This animation shows, in exaggerated terms, how the surface of the southern Central Valley of California deformed from the period 2007 to 2011. Interferometric data from the Japanese ALOS PALSAR imaging radar was used to measure the deformation, shown in color overlaid on an ASTER image. The large subsidence "bowl" that developed over this time period was caused by withdrawal of groundwater, causing subsurface layers to compact. Interferometric synthetic aperture radar, or InSAR, can be used to monitor subsidence in order to prevent groundwater overdraft and irreversible compaction of aquifers. ALOS PALSAR data is copyright JAXA/METI and was provided by the GEO Supersites and the U.S. Government Research Consortium datapool at the Alaska Satellite Facility.
GCMD keywords can be found on the Internet with the following citation:

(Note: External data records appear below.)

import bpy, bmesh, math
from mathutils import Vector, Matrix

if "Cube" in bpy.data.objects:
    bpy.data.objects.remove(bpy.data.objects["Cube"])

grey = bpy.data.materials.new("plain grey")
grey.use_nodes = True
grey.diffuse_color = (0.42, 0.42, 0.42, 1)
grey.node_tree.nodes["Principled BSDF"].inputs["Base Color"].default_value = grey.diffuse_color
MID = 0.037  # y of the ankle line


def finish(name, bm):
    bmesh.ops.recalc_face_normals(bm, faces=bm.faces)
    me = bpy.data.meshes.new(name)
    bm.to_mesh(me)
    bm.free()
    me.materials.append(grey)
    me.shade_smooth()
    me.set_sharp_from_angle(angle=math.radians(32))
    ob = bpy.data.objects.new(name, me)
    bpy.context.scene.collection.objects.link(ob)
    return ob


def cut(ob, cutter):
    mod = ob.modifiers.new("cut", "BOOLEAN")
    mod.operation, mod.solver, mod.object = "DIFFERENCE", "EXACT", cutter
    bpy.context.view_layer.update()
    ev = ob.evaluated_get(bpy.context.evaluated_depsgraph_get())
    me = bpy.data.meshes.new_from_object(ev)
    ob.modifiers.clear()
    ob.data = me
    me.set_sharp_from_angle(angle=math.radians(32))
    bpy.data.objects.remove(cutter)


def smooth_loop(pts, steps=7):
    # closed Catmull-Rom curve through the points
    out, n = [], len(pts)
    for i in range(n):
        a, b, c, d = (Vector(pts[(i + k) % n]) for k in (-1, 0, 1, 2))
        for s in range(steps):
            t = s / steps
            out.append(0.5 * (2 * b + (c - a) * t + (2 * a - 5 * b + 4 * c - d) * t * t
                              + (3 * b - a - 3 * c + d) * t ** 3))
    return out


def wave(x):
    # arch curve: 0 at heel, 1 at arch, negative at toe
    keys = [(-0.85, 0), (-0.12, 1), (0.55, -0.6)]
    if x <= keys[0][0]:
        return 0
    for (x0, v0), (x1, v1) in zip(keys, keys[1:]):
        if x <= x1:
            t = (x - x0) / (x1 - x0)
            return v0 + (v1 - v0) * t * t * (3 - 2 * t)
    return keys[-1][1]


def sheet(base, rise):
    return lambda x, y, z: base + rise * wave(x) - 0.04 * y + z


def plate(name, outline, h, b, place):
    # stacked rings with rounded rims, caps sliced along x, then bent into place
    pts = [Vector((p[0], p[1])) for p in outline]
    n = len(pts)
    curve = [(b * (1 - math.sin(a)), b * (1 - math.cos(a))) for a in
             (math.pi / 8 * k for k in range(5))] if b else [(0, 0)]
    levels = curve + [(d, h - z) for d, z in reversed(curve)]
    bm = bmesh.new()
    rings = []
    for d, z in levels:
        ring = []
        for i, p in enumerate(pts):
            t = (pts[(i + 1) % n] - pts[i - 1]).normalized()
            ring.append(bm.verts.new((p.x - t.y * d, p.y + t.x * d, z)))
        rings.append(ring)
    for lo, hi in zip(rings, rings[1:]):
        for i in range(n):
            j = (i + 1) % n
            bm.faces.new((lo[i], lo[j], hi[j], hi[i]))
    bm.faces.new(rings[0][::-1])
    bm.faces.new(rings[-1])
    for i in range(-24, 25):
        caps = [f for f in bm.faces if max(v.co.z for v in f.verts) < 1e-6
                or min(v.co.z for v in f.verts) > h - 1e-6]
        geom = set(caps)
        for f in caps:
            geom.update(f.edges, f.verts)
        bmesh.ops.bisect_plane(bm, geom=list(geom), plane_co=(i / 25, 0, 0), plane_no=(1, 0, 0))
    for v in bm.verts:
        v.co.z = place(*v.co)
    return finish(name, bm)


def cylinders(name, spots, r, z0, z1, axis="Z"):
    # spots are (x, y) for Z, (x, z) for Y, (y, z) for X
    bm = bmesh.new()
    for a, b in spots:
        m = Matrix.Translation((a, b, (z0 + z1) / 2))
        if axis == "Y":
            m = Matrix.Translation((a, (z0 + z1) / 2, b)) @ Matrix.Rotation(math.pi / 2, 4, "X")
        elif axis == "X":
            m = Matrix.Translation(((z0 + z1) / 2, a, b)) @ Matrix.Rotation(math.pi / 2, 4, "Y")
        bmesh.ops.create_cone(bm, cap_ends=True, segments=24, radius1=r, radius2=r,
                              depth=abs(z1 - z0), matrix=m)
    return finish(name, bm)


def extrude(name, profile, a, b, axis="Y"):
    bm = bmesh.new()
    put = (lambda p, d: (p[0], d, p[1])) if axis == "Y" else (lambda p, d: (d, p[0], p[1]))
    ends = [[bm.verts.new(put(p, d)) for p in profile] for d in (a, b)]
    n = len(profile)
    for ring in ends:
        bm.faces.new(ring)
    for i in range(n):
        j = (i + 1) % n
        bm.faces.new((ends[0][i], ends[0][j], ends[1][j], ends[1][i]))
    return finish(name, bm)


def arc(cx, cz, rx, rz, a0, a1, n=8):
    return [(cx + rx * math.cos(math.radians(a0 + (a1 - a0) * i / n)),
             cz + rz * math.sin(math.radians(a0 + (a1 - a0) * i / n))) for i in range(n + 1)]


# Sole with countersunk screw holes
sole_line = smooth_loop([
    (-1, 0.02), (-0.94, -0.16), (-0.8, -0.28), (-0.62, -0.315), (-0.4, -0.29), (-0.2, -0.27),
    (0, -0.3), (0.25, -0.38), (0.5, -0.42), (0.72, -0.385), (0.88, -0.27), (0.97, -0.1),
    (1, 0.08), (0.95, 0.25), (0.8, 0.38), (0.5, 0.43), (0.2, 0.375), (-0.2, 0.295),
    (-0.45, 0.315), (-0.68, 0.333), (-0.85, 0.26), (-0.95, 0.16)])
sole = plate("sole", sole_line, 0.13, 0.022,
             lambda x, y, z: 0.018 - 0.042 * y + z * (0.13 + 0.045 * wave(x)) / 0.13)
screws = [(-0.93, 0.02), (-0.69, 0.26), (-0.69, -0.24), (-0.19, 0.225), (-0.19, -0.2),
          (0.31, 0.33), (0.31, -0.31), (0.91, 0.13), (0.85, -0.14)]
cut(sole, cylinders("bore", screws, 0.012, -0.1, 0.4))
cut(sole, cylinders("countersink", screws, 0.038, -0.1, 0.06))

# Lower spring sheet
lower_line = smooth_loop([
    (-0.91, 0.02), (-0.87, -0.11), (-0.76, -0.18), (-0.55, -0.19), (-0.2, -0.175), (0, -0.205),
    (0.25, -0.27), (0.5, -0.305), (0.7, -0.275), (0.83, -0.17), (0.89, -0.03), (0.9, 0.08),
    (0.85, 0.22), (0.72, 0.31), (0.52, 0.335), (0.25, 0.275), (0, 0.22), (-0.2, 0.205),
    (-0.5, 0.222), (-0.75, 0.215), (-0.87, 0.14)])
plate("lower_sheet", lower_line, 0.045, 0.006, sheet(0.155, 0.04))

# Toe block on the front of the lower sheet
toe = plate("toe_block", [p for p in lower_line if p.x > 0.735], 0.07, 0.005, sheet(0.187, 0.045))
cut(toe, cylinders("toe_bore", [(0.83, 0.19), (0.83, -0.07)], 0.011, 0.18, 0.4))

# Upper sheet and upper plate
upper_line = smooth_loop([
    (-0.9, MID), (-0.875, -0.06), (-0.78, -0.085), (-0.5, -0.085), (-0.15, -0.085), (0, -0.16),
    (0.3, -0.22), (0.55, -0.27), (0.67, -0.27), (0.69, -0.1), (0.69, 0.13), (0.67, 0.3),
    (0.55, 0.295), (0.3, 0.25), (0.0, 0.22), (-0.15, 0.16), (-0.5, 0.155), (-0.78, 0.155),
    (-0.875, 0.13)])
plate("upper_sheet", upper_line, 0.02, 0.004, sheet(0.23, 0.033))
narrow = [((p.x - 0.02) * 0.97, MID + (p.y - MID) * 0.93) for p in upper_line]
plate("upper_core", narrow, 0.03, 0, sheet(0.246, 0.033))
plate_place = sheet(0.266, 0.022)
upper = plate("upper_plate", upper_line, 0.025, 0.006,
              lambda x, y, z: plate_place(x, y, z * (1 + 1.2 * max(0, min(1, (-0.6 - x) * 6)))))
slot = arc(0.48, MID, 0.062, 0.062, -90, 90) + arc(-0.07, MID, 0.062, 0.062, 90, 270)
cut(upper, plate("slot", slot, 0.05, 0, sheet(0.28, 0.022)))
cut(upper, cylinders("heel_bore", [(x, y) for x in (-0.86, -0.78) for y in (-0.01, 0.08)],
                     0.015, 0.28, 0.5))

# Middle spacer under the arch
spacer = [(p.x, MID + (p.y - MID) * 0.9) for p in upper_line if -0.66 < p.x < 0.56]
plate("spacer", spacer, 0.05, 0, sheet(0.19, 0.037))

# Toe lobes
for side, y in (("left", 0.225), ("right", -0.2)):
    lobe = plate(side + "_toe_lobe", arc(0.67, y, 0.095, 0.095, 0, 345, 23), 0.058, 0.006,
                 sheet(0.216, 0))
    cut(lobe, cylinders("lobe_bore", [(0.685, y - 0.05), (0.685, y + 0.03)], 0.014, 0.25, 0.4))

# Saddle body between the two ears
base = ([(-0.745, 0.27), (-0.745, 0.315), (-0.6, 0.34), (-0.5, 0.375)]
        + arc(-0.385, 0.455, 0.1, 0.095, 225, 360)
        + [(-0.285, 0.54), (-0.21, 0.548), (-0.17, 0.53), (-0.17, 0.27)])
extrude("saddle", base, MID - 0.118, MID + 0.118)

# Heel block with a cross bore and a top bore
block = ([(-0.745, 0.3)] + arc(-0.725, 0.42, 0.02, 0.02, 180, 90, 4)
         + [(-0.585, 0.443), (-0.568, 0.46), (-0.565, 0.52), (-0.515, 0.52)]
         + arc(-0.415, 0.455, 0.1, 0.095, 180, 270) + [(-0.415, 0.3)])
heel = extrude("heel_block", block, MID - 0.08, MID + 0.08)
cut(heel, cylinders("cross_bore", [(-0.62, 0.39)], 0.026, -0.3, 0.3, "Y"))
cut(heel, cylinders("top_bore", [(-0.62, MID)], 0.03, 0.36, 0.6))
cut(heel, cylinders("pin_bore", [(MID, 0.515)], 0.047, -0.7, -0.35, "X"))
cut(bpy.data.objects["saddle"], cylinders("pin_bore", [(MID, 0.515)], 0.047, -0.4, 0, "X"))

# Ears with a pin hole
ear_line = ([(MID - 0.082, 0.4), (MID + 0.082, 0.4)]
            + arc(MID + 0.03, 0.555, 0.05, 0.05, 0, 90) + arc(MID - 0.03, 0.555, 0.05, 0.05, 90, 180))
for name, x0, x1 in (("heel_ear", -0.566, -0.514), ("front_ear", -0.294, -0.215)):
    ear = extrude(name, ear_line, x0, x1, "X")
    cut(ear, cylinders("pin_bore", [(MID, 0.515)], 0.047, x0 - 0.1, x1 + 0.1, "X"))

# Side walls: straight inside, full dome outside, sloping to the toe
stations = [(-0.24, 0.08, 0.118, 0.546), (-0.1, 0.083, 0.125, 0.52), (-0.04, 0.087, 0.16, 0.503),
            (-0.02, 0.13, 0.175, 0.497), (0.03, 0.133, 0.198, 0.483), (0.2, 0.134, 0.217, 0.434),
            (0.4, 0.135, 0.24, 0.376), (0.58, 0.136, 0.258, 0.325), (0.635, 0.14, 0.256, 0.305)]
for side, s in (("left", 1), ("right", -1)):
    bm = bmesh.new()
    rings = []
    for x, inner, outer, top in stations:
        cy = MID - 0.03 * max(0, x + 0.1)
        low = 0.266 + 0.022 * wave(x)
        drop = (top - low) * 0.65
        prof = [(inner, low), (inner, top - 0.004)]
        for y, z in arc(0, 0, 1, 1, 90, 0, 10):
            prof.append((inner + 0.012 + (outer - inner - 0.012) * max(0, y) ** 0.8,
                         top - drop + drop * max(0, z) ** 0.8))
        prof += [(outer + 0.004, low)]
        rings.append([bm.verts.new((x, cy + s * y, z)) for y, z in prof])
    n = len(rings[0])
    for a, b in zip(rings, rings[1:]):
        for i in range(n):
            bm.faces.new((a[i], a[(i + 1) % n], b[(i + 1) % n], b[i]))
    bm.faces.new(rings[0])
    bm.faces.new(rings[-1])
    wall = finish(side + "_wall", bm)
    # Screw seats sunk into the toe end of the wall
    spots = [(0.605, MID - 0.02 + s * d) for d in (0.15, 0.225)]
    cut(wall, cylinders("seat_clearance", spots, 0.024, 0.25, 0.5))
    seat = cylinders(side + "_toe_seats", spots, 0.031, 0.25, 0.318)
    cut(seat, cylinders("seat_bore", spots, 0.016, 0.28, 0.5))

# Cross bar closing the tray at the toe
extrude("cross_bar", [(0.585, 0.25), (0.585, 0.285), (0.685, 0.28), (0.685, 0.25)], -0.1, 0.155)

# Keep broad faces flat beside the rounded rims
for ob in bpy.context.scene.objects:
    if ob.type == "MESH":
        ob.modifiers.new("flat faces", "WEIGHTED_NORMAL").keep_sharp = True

Olsen, L.M., G. Major, K. Shein, J. Scialdone, S. Ritz, T. Stevens, M. Morahan, A. Aleman, R. Vogel, S. Leicester, H. Weir, M. Meaux, S. Grebas, C.Solomon, M. Holland, T. Northcutt, R. A. Restrepo, R. Bilodeau, 2013. NASA/Global Change Master Directory (GCMD) Earth Science Keywords. Version 220.127.116.11.0